Of the current nine justices, five were on the bench when that case, Hill v. Colorado, was decided.
The Massachusetts law was enacted in part because of safety concerns highlighted by violent acts committed against abortion providers in the past. In 1994, two abortion clinic workers were killed outside a clinic in Brookline, Massachusetts.
Among those critical of the Massachusetts law was Kagan, from the liberal wing of the court. At one point she noted the Massachusetts law “does have its problems.”
Kagan’s main concern appeared to be the size of the buffer zone.
“I guess I’m a little bit hung up on why you need so much space,” she told Massachusetts’ lawyer, Jennifer Miller.
Justice Stephen Breyer, another of the liberal justices, pressed Miller over whether state legislators, when debating the law, had sought to distinguish between people who wish to conduct “calm conversations” and those who are more disruptive. Miller said the evidence showed that even those attempting peaceful conversations could create congestion in front of the facility.
Justice Antonin Scalia, one of the most conservative members of the court, in particular seemed sympathetic to the plaintiffs in the case, who he said should not be described as “protesters” because they only desire to speak quietly to women entering the clinic.
“This is not a protest case,” he said. “These people don’t want to protest abortion.
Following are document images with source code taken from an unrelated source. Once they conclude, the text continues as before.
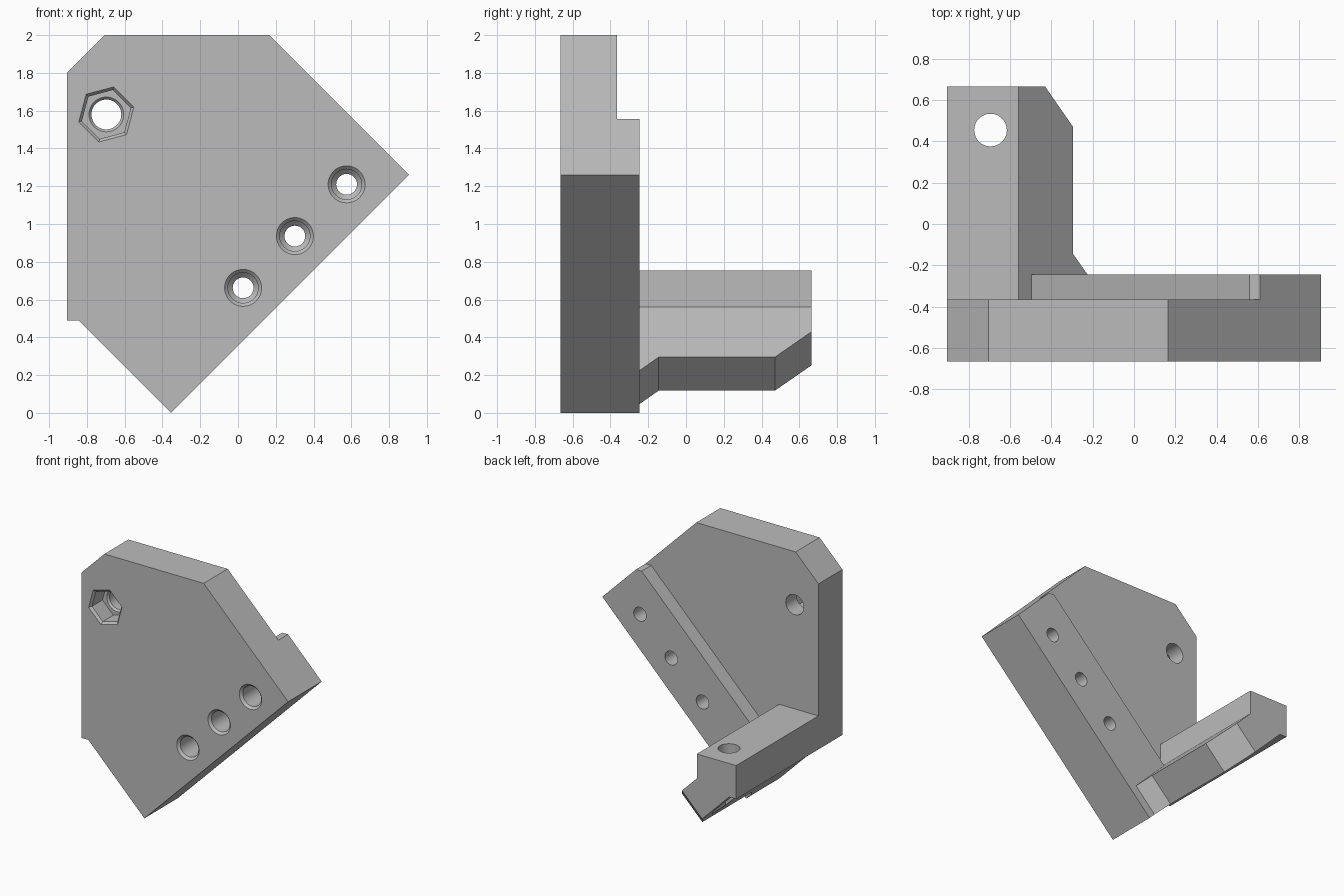
import bpy, bmesh
from math import cos, sin, pi, radians

cube = bpy.data.objects.get("Cube")
if cube:
    bpy.data.objects.remove(cube)

grey = bpy.data.materials.new("light grey")
grey.use_nodes = True
colour = (0.5, 0.5, 0.5, 1)
grey.diffuse_color = colour
grey.node_tree.nodes["Principled BSDF"].inputs["Base Color"].default_value = colour


def loft(name, sections):
    """Closed solid through matching rings of points."""
    bm = bmesh.new()
    rings = [[bm.verts.new(p) for p in s] for s in sections]
    n = len(rings[0])
    for a, b in zip(rings, rings[1:]):
        for i in range(n):
            j = (i + 1) % n
            bm.faces.new((a[i], a[j], b[j], b[i]))
    bm.faces.new(rings[0])
    bm.faces.new(rings[-1])
    bmesh.ops.recalc_face_normals(bm, faces=bm.faces)
    mesh = bpy.data.meshes.new(name)
    bm.to_mesh(mesh)
    bm.free()
    mesh.materials.append(grey)
    obj = bpy.data.objects.new(name, mesh)
    bpy.context.collection.objects.link(obj)
    return obj


def slab(name, outline, y0, y1):
    return loft(name, [[(x, y, z) for x, z in outline] for y in (y0, y1)])


def bore(axis, u, v, steps, sides=48, turn=0):
    """Stepped cutter: steps are (position along axis, radius)."""
    rings = []
    for t, r in steps:
        angles = [radians(turn) + 2 * pi * i / sides for i in range(sides)]
        flat = [(u + r * cos(a), v + r * sin(a)) for a in angles]
        rings.append([(p, t, q) if axis == "y" else (p, q, t) for p, q in flat])
    return loft("bore_cutter", rings)


def combine(target, other, operation):
    other.hide_render = True
    mod = target.modifiers.new(operation.lower(), "BOOLEAN")
    mod.operation = operation
    mod.solver = "EXACT"
    mod.object = other
    bpy.context.view_layer.objects.active = target
    bpy.ops.object.modifier_apply(modifier=mod.name)
    bpy.data.objects.remove(other)


FRONT, STEP, RAISED, BACK = -0.665, -0.365, -0.245, 0.665

# Main plate
bracket = slab("angled_bracket", [
    (-0.905, 1.8), (-0.705, 2), (0.165, 2), (0.905, 1.26),
    (-0.355, 0), (-0.845, 0.49), (-0.905, 0.49)], FRONT, STEP)

# Raised strip along the lower edge
strip = slab("raised_strip", [
    (0.61, 1.555), (0.56, 1.555), (-0.675, 0.32), (-0.355, 0), (0.905, 1.26)],
    -0.5, RAISED)
combine(bracket, strip, "UNION")

# Rear arm, its sloping foot flared at the plate and tapered at the end
sections = []
for y, a in ((-0.5, 0.225), (RAISED, 0.225), (-0.145, 0.295), (0.47, 0.295), (BACK, 0.43)):
    outline = [(-0.905, 0.755), (-0.56, 0.755), (-0.56, 0.56), (-a, a),
               (-a - 0.1775, a - 0.1775), (-0.845, 0.49), (-0.905, 0.49)]
    sections.append([(x, y, z) for x, z in outline])
combine(bracket, loft("rear_arm", sections), "UNION")

# Counterbored screw holes
for i in range(3):
    x, z = 0.027 + 0.274 * i, 0.662 + 0.274 * i
    combine(bracket, bore("y", x, z, [
        (FRONT - 0.02, 0.118), (FRONT + 0.018, 0.08), (-0.46, 0.08),
        (-0.435, 0.055), (RAISED + 0.1, 0.055)]), "DIFFERENCE")

# Nut pocket and through hole in the plate
nut_x, nut_z = -0.697, 1.58
combine(bracket, bore("y", nut_x, nut_z, [
    (FRONT - 0.02, 0.17), (FRONT + 0.018, 0.134), (-0.515, 0.134)], 6, 15), "DIFFERENCE")
combine(bracket, bore("y", nut_x, nut_z, [
    (-0.54, 0.092), (-0.515, 0.092), (-0.5, 0.079), (STEP + 0.1, 0.079)]), "DIFFERENCE")

# Nut pocket and vertical hole in the arm
combine(bracket, bore("z", -0.695, 0.455, [(0.1, 0.134), (0.56, 0.134)], 6, 15), "DIFFERENCE")
combine(bracket, bore("z", -0.695, 0.455, [(0.5, 0.079), (0.9, 0.079)]), "DIFFERENCE")

# Crisp edges with smooth bores
bpy.ops.object.select_all(action="DESELECT")
bracket.select_set(True)
bpy.context.view_layer.objects.active = bracket
bpy.ops.object.shade_smooth_by_angle(angle=radians(25))
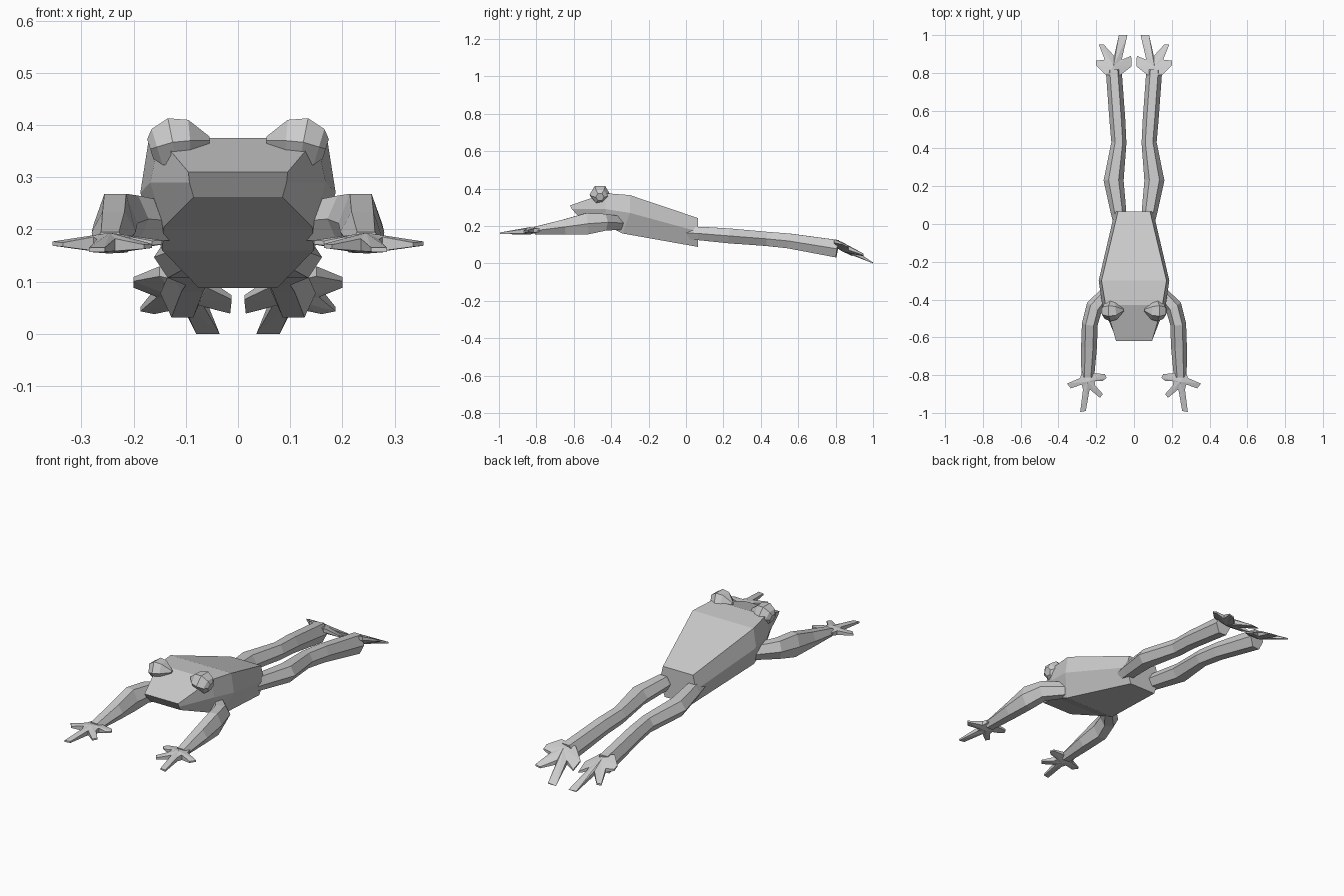
import bpy, bmesh
from math import cos, sin, pi
from mathutils import Vector

cube = bpy.data.objects.get("Cube")
if cube:
    bpy.data.objects.remove(cube, do_unlink=True)

grey = bpy.data.materials.new("plain grey")
grey.use_nodes = True
colour = (0.6, 0.6, 0.6, 1)
grey.diffuse_color = colour
grey.node_tree.nodes["Principled BSDF"].inputs["Base Color"].default_value = colour


def finish(bm, name):
    bmesh.ops.recalc_face_normals(bm, faces=bm.faces)
    mesh = bpy.data.meshes.new(name)
    bm.to_mesh(mesh)
    bm.free()
    mesh.materials.append(grey)
    obj = bpy.data.objects.new(name, mesh)
    bpy.context.collection.objects.link(obj)
    return obj


def loft(name, rings):
    """Skin a closed tube over rings of points with equal counts."""
    bm = bmesh.new()
    loops = [[bm.verts.new(p) for p in ring] for ring in rings]
    n = len(loops[0])
    for a, b in zip(loops, loops[1:]):
        for i in range(n):
            j = (i + 1) % n
            bm.faces.new((a[i], a[j], b[j], b[i]))
    bm.faces.new(loops[0])
    bm.faces.new(loops[-1])
    return finish(bm, name)


def limb(name, side, sections, sides=6):
    """Limb from (x, y, z, half width, half height) sections."""
    pts = [Vector((side * s[0], s[1], s[2])) for s in sections]
    rings = []
    for i, (p, s) in enumerate(zip(pts, sections)):
        t = pts[min(i + 1, len(pts) - 1)] - pts[max(i - 1, 0)]
        across = t.cross(Vector((0, 0, 1))).normalized()
        up = across.cross(t).normalized()
        angles = [2 * pi * k / sides for k in range(sides)]
        rings.append([p + across * s[3] * cos(a) + up * s[4] * 1.15 * sin(a)
                      for a in angles])
    return loft(name, rings)


def paw(name, side, outline, centre, thick, height):
    """Webbed paw: an outline fanned to a thick centre, thin at the tips."""
    bm = bmesh.new()
    c = Vector(centre)
    hubs = [bm.verts.new((side * c.x, c.y, height(*c) + s * thick)) for s in (1, -1)]
    rims = []
    for s in (1, -1):
        rim = []
        for x, y in outline:
            t = max(0.004, thick * (1 - (Vector((x, y)) - c).length / 0.1))
            rim.append(bm.verts.new((side * x, y, max(0, height(x, y) + s * t))))
        rims.append(rim)
    n = len(outline)
    for i in range(n):
        j = (i + 1) % n
        for hub, rim in zip(hubs, rims):
            bm.faces.new((hub, rim[i], rim[j]))
        bm.faces.new((rims[0][i], rims[0][j], rims[1][j], rims[1][i]))
    return finish(bm, name)


# Body: hexagonal rings of (y, z, half width) for top, flank and belly
body_sections = [
    ((-0.62, 0.31, 0.095), (-0.61, 0.29, 0.093), (-0.585, 0.262, 0.085)),
    ((-0.43, 0.375, 0.15), (-0.43, 0.29, 0.168), (-0.43, 0.205, 0.142)),
    ((-0.30, 0.365, 0.172), (-0.30, 0.27, 0.187), (-0.34, 0.16, 0.145)),
    ((0.065, 0.242, 0.085), (0.065, 0.17, 0.102), (0.065, 0.088, 0.075)),
]
body_rings = []
for section in body_sections:
    right = [(w, y, z) for y, z, w in section]
    body_rings.append(right + [(-x, y, z) for x, y, z in reversed(right)])
loft("body", body_rings)

arm = [(0.13, -0.35, 0.215, 0.035, 0.035), (0.21, -0.44, 0.22, 0.045, 0.045),
       (0.234, -0.53, 0.212, 0.042, 0.057), (0.238, -0.65, 0.195, 0.042, 0.04),
       (0.245, -0.81, 0.175, 0.034, 0.02)]
leg = [(0.07, -0.03, 0.165, 0.03, 0.03), (0.083, 0.07, 0.16, 0.042, 0.036),
       (0.108, 0.23, 0.147, 0.053, 0.04), (0.08, 0.43, 0.131, 0.04, 0.038),
       (0.088, 0.55, 0.12, 0.042, 0.04), (0.107, 0.81, 0.078, 0.042, 0.047)]
hand = [(0.205, -0.79), (0.155, -0.795), (0.145, -0.815), (0.165, -0.83),
        (0.21, -0.825), (0.205, -0.855), (0.165, -0.9), (0.18, -0.92),
        (0.235, -0.875), (0.255, -0.99), (0.285, -0.995), (0.27, -0.875),
        (0.277, -0.85), (0.335, -0.87), (0.355, -0.845), (0.285, -0.815),
        (0.275, -0.78)]
foot = [(0.07, 0.79), (0.012, 0.835), (0.015, 0.89), (0.065, 0.87),
        (0.035, 1.0), (0.08, 1.0), (0.105, 0.89), (0.16, 0.95),
        (0.187, 0.95), (0.155, 0.87), (0.2, 0.865), (0.2, 0.84), (0.15, 0.79)]

for side, label in ((1, "left"), (-1, "right")):
    limb(label + "_arm", side, arm)
    limb(label + "_leg", side, leg)
    paw(label + "_hand", side, hand, (0.245, -0.835), 0.02,
        lambda x, y: 0.175 + 0.08 * (y + 0.82))
    paw(label + "_foot", side, foot, (0.108, 0.835), 0.025,
        lambda x, y: 0.075 - 0.5 * (y - 0.86) + 0.2 * (x - 0.1))
    # Bulging eye: pointed at the inside, flat on the outside
    eye = [(0.055, -0.455, 0.37, 0.008, 0.008), (0.095, -0.46, 0.37, 0.046, 0.04),
           (0.125, -0.46, 0.367, 0.056, 0.047), (0.155, -0.46, 0.358, 0.042, 0.036),
           (0.168, -0.46, 0.354, 0.022, 0.02)]
    limb(label + "_eye", side, eye)
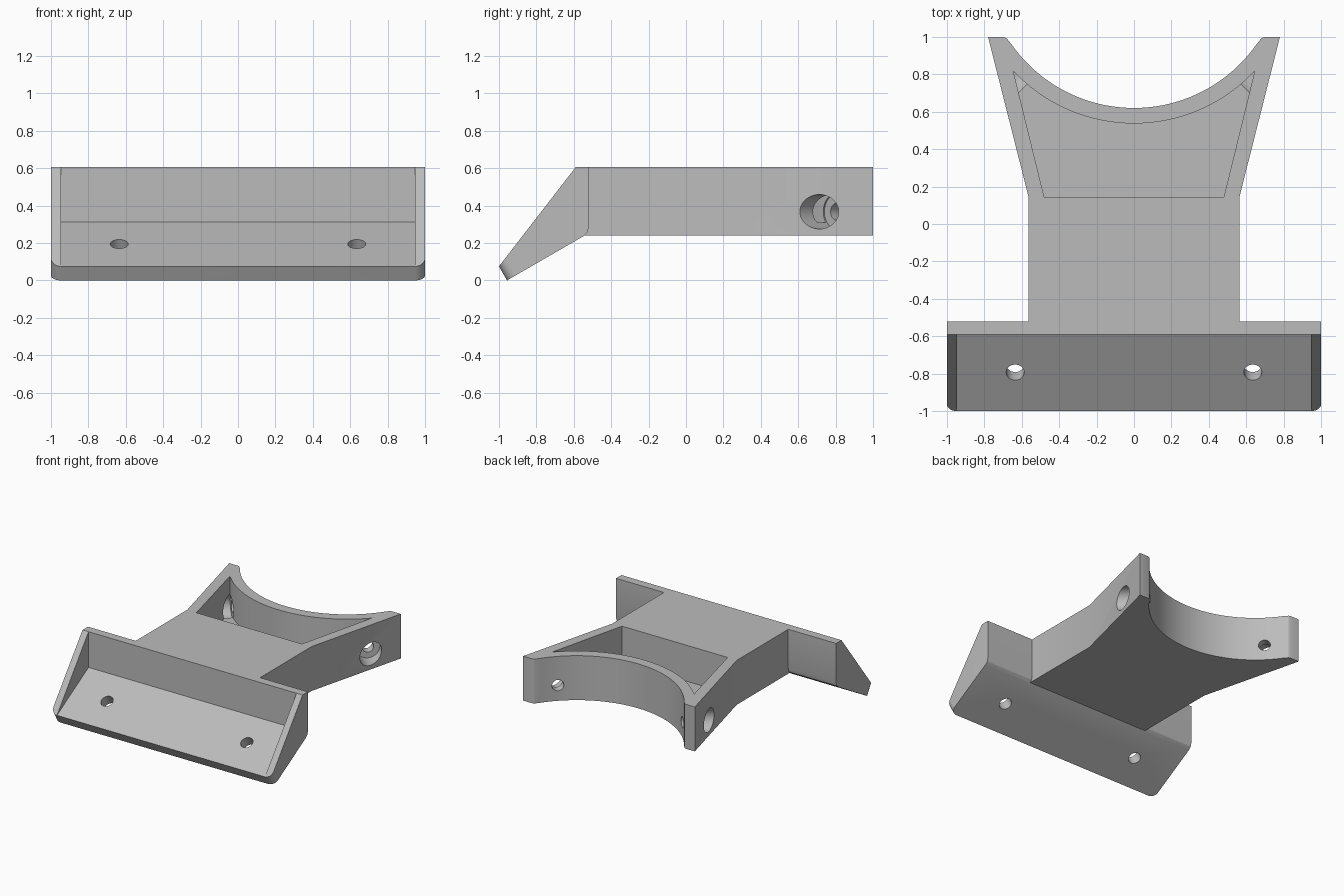
import bpy, bmesh, math
from mathutils import Vector

if "Cube" in bpy.data.objects:
    bpy.data.objects.remove(bpy.data.objects["Cube"])

grey = bpy.data.materials.new("plain grey")
grey.use_nodes = True
colour = (0.5, 0.5, 0.5, 1)
grey.diffuse_color = colour
grey.node_tree.nodes["Principled BSDF"].inputs["Base Color"].default_value = colour


def prism(name, points, start, end, axis, round_front=0):
    """Extrude a closed profile along x (profile in yz) or z (profile in xy)."""
    def place(p, t):
        return (t, p[0], p[1]) if axis == "x" else (p[0], p[1], t)
    bm = bmesh.new()
    low = [bm.verts.new(place(p, start)) for p in points]
    high = [bm.verts.new(place(p, end)) for p in points]
    bm.faces.new(low)
    bm.faces.new(high)
    for i in range(len(points)):
        j = (i + 1) % len(points)
        bm.faces.new((low[i], low[j], high[j], high[i]))
    bmesh.ops.recalc_face_normals(bm, faces=bm.faces)
    if round_front:
        edges = [bm.edges.get((ring[0], ring[1])) for ring in (low, high)]
        bmesh.ops.bevel(bm, geom=edges, offset=round_front, segments=8,
                        profile=0.5, affect="EDGES")
    mesh = bpy.data.meshes.new(name)
    bm.to_mesh(mesh)
    bm.free()
    mesh.materials.append(grey)
    ob = bpy.data.objects.new(name, mesh)
    bpy.context.collection.objects.link(ob)
    return ob


def rod(name, a, b, radius):
    """Cylinder between two points."""
    a, b = Vector(a), Vector(b)
    bpy.ops.mesh.primitive_cylinder_add(vertices=40, radius=radius, depth=(b - a).length,
                                        location=(a + b) / 2)
    ob = bpy.context.object
    ob.name = name
    ob.rotation_euler = (b - a).to_track_quat("Z", "Y").to_euler()
    ob.data.materials.append(grey)
    return ob


def combine(target, other, operation):
    """Apply a boolean and discard the helper."""
    bpy.context.view_layer.update()
    bpy.context.view_layer.objects.active = target
    mod = target.modifiers.new(operation, "BOOLEAN")
    mod.operation, mod.object, mod.solver = operation, other, "EXACT"
    bpy.ops.object.modifier_apply(modifier=mod.name)
    bpy.data.objects.remove(other)


def arc(radius, half_angle, steps=48):
    """Saddle arc from right (+x) to left, around the cradle axis."""
    angles = [half_angle * (1 - 2 * i / steps) for i in range(steps + 1)]
    return [(radius * math.sin(a), CRADLE_Y - radius * math.cos(a)) for a in angles]


CRADLE_Y, BOTTOM, TOP, FLOOR = 1.42, 0.24, 0.605, 0.31

# Sloped mounting plate with upright back wall and side gussets
bracket = prism("bracket", [(-1, 0.075), (-0.957, 0), (-0.545, 0.238), (-0.527, 0.257),
                            (-0.52, 0.285), (-0.52, TOP), (-0.59, TOP)],
                -1, 1, "x", round_front=0.055)
recess = prism("plate_recess", [(-1.2, -0.0405), (-0.59, 0.3117), (-0.59, 0.8), (-1.2, 0.8)],
               -0.945, 0.945, "x")
combine(bracket, recess, "DIFFERENCE")

# Body flaring out to the curved cradle, with rounded tips
saddle = arc(0.8, math.asin(0.655 / 0.8))
right_tip = [(0.78, 1), (0.7, 1), (0.685, 0.995), (0.673, 0.983)]
left_tip = [(-x, y) for x, y in reversed(right_tip)]
body = prism("body", [(-0.565, -0.55), (0.565, -0.55), (0.565, 0.15)]
             + right_tip + saddle + left_tip + [(-0.565, 0.15)], BOTTOM, TOP, "z")
combine(bracket, body, "UNION")

# Pocket behind the cradle wall
pocket = prism("pocket", [(-0.48, 0.145), (0.48, 0.145)] + arc(0.883, math.asin(0.645 / 0.883)),
               FLOOR, 0.8, "z")
combine(bracket, pocket, "DIFFERENCE")

# Screw holes, aimed at the cradle axis and square to the plate
for side in (-1, 1):
    def radial(distance):
        d = distance * math.sqrt(0.5)
        return (side * d, CRADLE_Y - d, 0.367)
    combine(bracket, rod("counterbore", radial(0.87), radial(1.25), 0.092), "DIFFERENCE")
    combine(bracket, rod("cradle_hole", radial(0.7), radial(0.95), 0.045), "DIFFERENCE")
    centre, normal = Vector((side * 0.635, -0.793, 0.195)), Vector((0, -0.5, 0.866))
    combine(bracket, rod("plate_hole", centre - normal * 0.2, centre + normal * 0.1, 0.048),
            "DIFFERENCE")

# Smooth curves, sharp corners
bpy.ops.object.select_all(action="DESELECT")
bracket.select_set(True)
bpy.context.view_layer.objects.active = bracket
bpy.ops.object.shade_smooth_by_angle(angle=math.radians(25))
They want to talk to women who are about to get abortions and try to talk them out of it.”
The zone “might not be so bad” if it addressed only protesters, Scalia added.
Along similar lines, Justice Anthony Kennedy told Miller, that when enacting laws that restrict one type of speech, “you have a duty to protect speech that is lawful.”
Scalia and Kennedy were both in the minority in the 2000 Colorado case.
Not all the justices appeared as skeptical about the Massachusetts law.
Justice Ruth Bader Ginsburg focused mainly on the history of violence at abortion clinics and previous state efforts to stop disruptions, which the state says had not worked.
She noted that the state “doesn’t know in advance who are the well-behaved people and who are the people who won’t behave well.”
Ginsburg and Breyer were both in the majority in the 2000 case.
Justice Clarence Thomas, who was a dissenter in the 2000 case and would be expected to hold similar views now, did not speak during the argument, as is his custom. Chief Justice John Roberts, who was not on the bench when the earlier case was decided, said nothing as well.
The case specifically concerns people who want to protest outside three Planned Parenthood facilities that offer abortions in addition to other health services for women in Boston, Springfield and Worcester.
Two other states, Montana and Colorado, have similar laws. Municipal ordnances and court injunctions have also been used in various states to create similar buffer zones.
A ruling is expected by the end of June.
The case is McCullen v. Coakley, U.S. Supreme Court, No. 12-1168.
Additional reporting by Joan Biskupic; Editing by Will Dunham, Sophie Hares and Andrew Hay